From Anger to ActionMeng Ling Shrewsbury
On May 25, 2020, Minneapolis police officers arrested George Floyd, a forty-six-year-old Black man, after a convenience store employee called 911 and told police that Mr. Floyd bought cigarettes with a counterfeit twenty-dollar bill. Seventeen minutes after the first squad car arrived at the scene, Mr. Floyd was unconscious, pinned beneath three police officers, showing no signs of life.
When I heard the tragic news about what happened to George Floyd, I was angry. Mr. Floyd did not deserve to die. Unfortunately, this is not the only time this has happened to a Black person: similar tragedies happened to Sandra Bland and Breonna Taylor.
Because I strongly believe this situation must change, I felt the need to support the Black Lives Matter movement. I searched for BLM information online. I followed “Black Lives Matter” on Twitter, and made a comment supporting BLM. I also put a BLM sign on my front door so people would take notice when they walked by.
When a Black Lives Matter protest was held in Boston, I did not hesitate to participate. I am Asian, a minority in the United States, and wanted to speak up for Black people, to bring justice, healing, and freedom to them. No matter what color skin we have, we are united.
I believe what we did was not just for Black people; if everyone speaks out when something is wrong, it will make a difference. We demanded justice against racism and called for policing reform.
It turned out that justice was done when the policeman who killed George Floyd was put in jail. The U.S. House of Representatives passed the George Floyd Justice in Policing Act on June 8, 2020.
There are other ways I’ve become more civically involved. I’ve been living in my community for quite a while, and every time I ask for help, people help me. To build a safe and harmonious community, I think about making my own contributions like others do.
When the pandemic broke out in March 2020, face masks were sold out everywhere. I tried to buy masks online, but no luck. Then I asked my friend in China to buy a bunch and ship them to me. When I got them, I wanted to help my neighbors. So, I put some masks in front of my house and invited them to take a mask if they needed one. All the masks were taken, and I got some thank-you notes in return. People were grateful for what I did.
This experience made me happy because I was helping people. I will keep doing whatever I am capable of to help people in the community, like attending city council meetings, participating in community activities, and volunteering.

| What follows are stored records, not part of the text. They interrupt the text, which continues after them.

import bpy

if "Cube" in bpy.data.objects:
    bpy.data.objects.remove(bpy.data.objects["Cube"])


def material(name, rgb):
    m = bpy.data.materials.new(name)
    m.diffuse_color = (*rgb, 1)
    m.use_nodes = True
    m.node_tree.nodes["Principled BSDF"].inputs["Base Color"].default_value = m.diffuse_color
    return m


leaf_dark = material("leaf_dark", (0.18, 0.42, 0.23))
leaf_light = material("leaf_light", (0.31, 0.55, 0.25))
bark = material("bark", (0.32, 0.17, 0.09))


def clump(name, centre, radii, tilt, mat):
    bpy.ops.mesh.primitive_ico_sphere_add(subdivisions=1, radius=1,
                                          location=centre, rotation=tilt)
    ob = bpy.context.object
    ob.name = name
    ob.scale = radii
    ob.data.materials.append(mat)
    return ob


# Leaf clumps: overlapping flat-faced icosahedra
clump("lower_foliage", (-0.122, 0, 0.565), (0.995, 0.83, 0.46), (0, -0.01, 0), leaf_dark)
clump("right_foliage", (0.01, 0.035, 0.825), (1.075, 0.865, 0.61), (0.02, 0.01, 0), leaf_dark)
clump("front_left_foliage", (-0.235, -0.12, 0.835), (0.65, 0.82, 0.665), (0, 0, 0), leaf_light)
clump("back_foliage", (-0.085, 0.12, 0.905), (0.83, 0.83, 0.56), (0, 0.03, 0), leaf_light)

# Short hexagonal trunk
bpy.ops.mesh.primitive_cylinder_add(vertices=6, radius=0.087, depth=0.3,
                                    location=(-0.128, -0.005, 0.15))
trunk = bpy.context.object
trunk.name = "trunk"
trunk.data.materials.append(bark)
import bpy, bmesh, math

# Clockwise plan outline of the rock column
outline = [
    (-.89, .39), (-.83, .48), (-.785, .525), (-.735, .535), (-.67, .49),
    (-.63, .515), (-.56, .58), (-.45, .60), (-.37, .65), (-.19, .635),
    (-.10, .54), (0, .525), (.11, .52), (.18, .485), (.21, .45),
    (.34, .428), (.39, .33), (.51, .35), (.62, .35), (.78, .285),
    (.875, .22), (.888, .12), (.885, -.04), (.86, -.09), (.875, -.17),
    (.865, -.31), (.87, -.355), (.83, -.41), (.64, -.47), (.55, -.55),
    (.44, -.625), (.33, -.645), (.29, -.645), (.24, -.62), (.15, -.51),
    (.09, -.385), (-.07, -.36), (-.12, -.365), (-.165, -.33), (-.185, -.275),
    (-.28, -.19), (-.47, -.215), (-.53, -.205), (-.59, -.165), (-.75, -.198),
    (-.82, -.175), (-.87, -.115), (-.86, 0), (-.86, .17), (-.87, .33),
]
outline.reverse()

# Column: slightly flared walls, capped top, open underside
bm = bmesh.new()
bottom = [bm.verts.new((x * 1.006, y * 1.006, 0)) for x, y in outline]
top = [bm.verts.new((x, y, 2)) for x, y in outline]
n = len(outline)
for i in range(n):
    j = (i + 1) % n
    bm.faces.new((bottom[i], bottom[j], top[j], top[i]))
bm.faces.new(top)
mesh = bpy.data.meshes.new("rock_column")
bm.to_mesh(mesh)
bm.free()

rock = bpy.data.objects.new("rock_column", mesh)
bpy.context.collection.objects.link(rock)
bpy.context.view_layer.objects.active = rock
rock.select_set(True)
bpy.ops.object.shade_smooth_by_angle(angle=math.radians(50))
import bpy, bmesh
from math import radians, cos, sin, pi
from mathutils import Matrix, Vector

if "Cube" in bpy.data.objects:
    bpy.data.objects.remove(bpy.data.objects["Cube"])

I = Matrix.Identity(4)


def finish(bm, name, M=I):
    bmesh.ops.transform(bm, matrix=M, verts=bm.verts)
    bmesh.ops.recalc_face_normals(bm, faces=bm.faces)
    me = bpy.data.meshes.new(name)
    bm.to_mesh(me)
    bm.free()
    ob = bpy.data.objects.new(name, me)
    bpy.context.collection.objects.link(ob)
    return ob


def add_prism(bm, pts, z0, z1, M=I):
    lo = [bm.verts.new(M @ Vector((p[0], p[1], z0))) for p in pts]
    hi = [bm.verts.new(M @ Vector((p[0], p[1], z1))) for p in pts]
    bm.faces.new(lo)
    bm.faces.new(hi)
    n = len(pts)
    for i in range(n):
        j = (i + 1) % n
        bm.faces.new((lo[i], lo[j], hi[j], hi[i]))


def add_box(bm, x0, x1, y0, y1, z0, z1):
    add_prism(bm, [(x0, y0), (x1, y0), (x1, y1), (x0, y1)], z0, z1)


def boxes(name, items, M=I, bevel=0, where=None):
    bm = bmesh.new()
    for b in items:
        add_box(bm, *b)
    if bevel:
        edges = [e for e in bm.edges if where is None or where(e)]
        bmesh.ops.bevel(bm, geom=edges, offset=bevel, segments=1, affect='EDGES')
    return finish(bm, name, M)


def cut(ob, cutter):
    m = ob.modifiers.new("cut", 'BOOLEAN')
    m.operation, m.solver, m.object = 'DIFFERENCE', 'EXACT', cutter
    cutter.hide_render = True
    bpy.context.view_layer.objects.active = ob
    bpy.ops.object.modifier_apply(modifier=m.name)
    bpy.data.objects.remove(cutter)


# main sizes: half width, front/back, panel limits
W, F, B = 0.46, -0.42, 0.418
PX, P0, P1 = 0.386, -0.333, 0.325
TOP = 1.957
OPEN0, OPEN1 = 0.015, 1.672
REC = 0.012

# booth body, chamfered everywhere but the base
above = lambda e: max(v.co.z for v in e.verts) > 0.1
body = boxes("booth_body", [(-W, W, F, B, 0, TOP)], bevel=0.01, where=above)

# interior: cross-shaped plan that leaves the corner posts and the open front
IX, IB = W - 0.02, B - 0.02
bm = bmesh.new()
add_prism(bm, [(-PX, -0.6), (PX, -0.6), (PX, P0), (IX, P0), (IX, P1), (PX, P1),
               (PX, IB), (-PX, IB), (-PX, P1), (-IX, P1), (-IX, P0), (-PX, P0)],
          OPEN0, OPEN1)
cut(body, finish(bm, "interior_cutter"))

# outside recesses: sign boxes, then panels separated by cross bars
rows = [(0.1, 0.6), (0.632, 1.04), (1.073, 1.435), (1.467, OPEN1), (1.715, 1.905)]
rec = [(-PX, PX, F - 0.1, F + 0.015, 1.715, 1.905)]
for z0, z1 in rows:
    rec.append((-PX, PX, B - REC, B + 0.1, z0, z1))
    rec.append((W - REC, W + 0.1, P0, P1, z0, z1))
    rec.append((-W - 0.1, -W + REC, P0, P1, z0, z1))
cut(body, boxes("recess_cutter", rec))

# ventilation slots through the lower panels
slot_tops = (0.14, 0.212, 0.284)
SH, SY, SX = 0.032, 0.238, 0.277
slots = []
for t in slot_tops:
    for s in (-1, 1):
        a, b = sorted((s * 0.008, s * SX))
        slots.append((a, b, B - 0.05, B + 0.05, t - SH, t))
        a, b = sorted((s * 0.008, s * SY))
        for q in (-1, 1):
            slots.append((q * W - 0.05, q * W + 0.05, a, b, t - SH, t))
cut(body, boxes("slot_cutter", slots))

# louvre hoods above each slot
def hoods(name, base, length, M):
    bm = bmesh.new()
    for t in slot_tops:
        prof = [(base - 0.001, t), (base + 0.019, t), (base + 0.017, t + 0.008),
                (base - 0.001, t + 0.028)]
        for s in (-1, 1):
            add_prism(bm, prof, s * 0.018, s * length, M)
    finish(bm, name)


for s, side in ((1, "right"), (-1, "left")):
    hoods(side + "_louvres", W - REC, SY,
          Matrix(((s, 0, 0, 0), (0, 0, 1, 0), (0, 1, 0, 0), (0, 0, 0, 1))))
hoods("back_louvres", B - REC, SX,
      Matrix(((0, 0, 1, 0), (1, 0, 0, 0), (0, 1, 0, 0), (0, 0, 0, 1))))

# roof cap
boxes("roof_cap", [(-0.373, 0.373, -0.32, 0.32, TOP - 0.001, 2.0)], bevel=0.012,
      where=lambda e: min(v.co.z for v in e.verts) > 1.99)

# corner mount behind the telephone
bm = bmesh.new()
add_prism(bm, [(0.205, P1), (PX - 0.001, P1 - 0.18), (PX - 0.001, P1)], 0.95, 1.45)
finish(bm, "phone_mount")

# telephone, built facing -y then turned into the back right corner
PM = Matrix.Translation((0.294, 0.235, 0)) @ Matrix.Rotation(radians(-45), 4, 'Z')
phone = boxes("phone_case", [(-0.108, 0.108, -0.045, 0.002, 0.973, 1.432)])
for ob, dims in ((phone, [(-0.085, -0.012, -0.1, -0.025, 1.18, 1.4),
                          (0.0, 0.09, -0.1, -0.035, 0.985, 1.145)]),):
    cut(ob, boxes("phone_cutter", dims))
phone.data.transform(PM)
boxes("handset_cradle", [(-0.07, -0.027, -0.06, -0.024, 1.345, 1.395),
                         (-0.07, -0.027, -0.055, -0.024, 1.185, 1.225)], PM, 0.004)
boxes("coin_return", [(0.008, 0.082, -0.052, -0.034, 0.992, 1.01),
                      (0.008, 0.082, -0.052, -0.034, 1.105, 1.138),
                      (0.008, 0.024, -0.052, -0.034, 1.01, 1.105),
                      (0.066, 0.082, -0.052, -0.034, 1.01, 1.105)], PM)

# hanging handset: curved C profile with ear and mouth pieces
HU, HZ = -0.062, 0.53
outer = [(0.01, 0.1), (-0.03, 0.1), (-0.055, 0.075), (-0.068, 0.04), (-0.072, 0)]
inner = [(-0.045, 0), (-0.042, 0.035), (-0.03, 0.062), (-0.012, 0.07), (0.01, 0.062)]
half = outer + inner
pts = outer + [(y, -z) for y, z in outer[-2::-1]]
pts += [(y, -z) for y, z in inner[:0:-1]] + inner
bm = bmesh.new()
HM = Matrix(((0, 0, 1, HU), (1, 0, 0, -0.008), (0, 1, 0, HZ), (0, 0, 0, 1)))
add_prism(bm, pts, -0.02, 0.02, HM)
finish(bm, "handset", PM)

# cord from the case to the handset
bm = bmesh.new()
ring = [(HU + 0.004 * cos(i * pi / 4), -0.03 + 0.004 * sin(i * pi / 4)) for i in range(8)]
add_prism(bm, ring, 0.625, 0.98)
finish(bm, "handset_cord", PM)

They are all on my “to-do” list!
Civic engagement, whether it is supporting the BLM movement or helping my neighbors, makes me a better person. I would love to get more civically involved in the future!
Other Essays In This Series
Sometimes we come into the rooms of recovery spiritually and mentally, sometimes we’re fiscally bankrupt and near death. We have no choice but to begin our path to becoming productive members of a society we know nothing about when we are sober.A Community in Recovery Rochelle Bascom Springfield
Every generation leaves behind a legacy. What that legacy will be is determined by the people of that generation. What legacy do we want to leave behind?What Will Our Legacy Be? Renee Dingman Springfield
I believe that the job of human beings is to nurture nature, do no harm to the earth, and bring about the creation of a beloved community.Motherhood as Civic Engagement Wileen Jamison Springfield